Task description.
Pull out every line below that holds the word "name".

Materials provided.

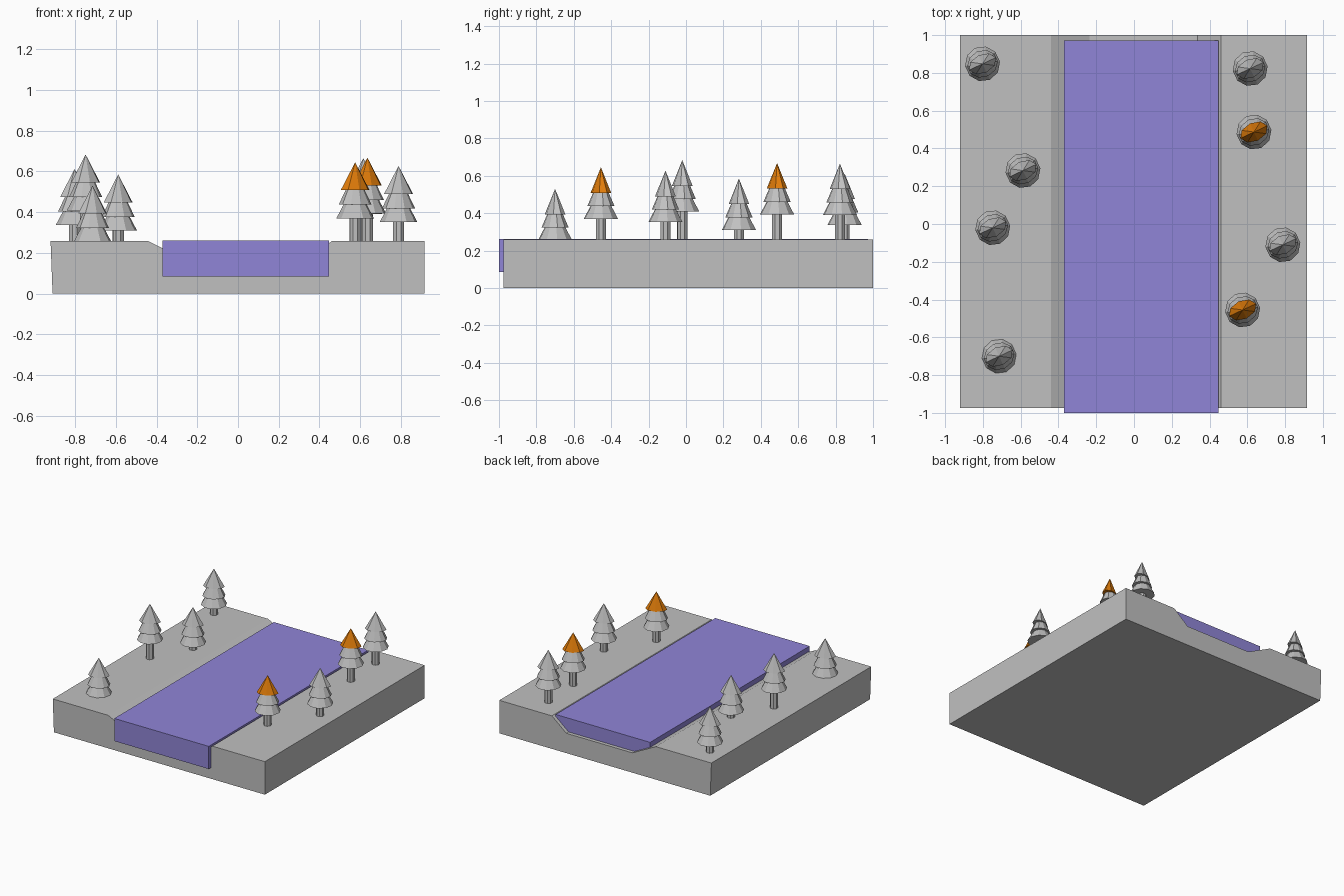
import bpy, bmesh, math
from mathutils import Matrix

if "Cube" in bpy.data.objects:
    bpy.data.objects.remove(bpy.data.objects["Cube"])


def material(name, color):
    m = bpy.data.materials.new(name)
    m.diffuse_color = (*color, 1)
    m.use_nodes = True
    m.node_tree.nodes["Principled BSDF"].inputs["Base Color"].default_value = m.diffuse_color
    return m


GREY = material("grey", (0.53, 0.53, 0.53))
PURPLE = material("purple", (0.28, 0.235, 0.68))
ORANGE = material("orange", (0.74, 0.2, 0.003))


def finish(bm, name, mats):
    bmesh.ops.recalc_face_normals(bm, faces=bm.faces[:])
    me = bpy.data.meshes.new(name)
    bm.to_mesh(me)
    bm.free()
    for m in mats:
        me.materials.append(m)
    ob = bpy.data.objects.new(name, me)
    bpy.context.collection.objects.link(ob)
    return ob


def extrude_y(name, profile, y0, y1, mat):
    """Extrude an x-z profile along y."""
    bm = bmesh.new()
    face = bm.faces.new([bm.verts.new((x, y0, z)) for x, z in profile])
    new = bmesh.ops.extrude_face_region(bm, geom=[face])["geom"]
    moved = [v for v in new if isinstance(v, bmesh.types.BMVert)]
    bmesh.ops.translate(bm, verts=moved, vec=(0, y1 - y0, 0))
    return finish(bm, name, [mat])


# Ground block with the river channel cut into its top
extrude_y("ground", [(-0.91, 0), (0.915, 0), (0.915, 0.258), (0.46, 0.258),
                     (0.335, 0.155), (-0.235, 0.155), (-0.44, 0.258), (-0.92, 0.258)],
          -0.975, 1.0, GREY)

# River slab, hanging over the front edge
extrude_y("river", [(-0.37, 0.085), (0.447, 0.085), (0.447, 0.262), (-0.37, 0.262)],
          -1.0, 0.972, PURPLE)


def tier(bm, r1, r2, z0, z1, sides, flat=1.0, index=0):
    """Cone or frustum from z0 to z1, narrowed by flat and turned."""
    mat = (Matrix.Translation((0, 0, (z0 + z1) / 2))
           @ Matrix.Rotation(math.radians(25), 4, 'Z')
           @ Matrix.Diagonal((1, flat, 1, 1)))
    verts = bmesh.ops.create_cone(bm, cap_ends=True, segments=sides, radius1=r1,
                                  radius2=r2, depth=z1 - z0, matrix=mat)["verts"]
    for f in {f for v in verts for f in v.link_faces}:
        f.material_index = index


def tree(name, x, y, apex, tip):
    """Three-tier fir; local z = 0 is the apex."""
    bm = bmesh.new()
    tier(bm, 0.029, 0.029, 0.22 - apex, -0.24, 8)
    tier(bm, 0.093, 0.045, -0.275, -0.185, 10)
    tier(bm, 0.083, 0.035, -0.208, -0.11, 10, 0.86)
    tier(bm, 0.078, 0.0, -0.137, 0, 8, 0.64, 1)
    finish(bm, name, [GREY, tip]).location = (x, y, apex)


# Trees on both banks: x, y, apex height, tip colour
for i, t in enumerate([(-0.802, 0.848, 0.612, GREY), (-0.588, 0.283, 0.585, GREY),
                       (-0.748, -0.02, 0.683, GREY), (-0.714, -0.70, 0.53, GREY),
                       (0.615, 0.823, 0.665, GREY), (0.635, 0.487, 0.668, ORANGE),
                       (0.788, -0.11, 0.627, GREY), (0.575, -0.455, 0.645, ORANGE)], 1):
    tree(f"tree_{i}", *t)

Answer to this task.
def material(name, color):
    m = bpy.data.materials.new(name)
def finish(bm, name, mats):
    me = bpy.data.meshes.new(name)
    ob = bpy.data.objects.new(name, me)
def extrude_y(name, profile, y0, y1, mat):
    return finish(bm, name, [mat])
def tree(name, x, y, apex, tip):
    finish(bm, name, [GREY, tip]).location = (x, y, apex)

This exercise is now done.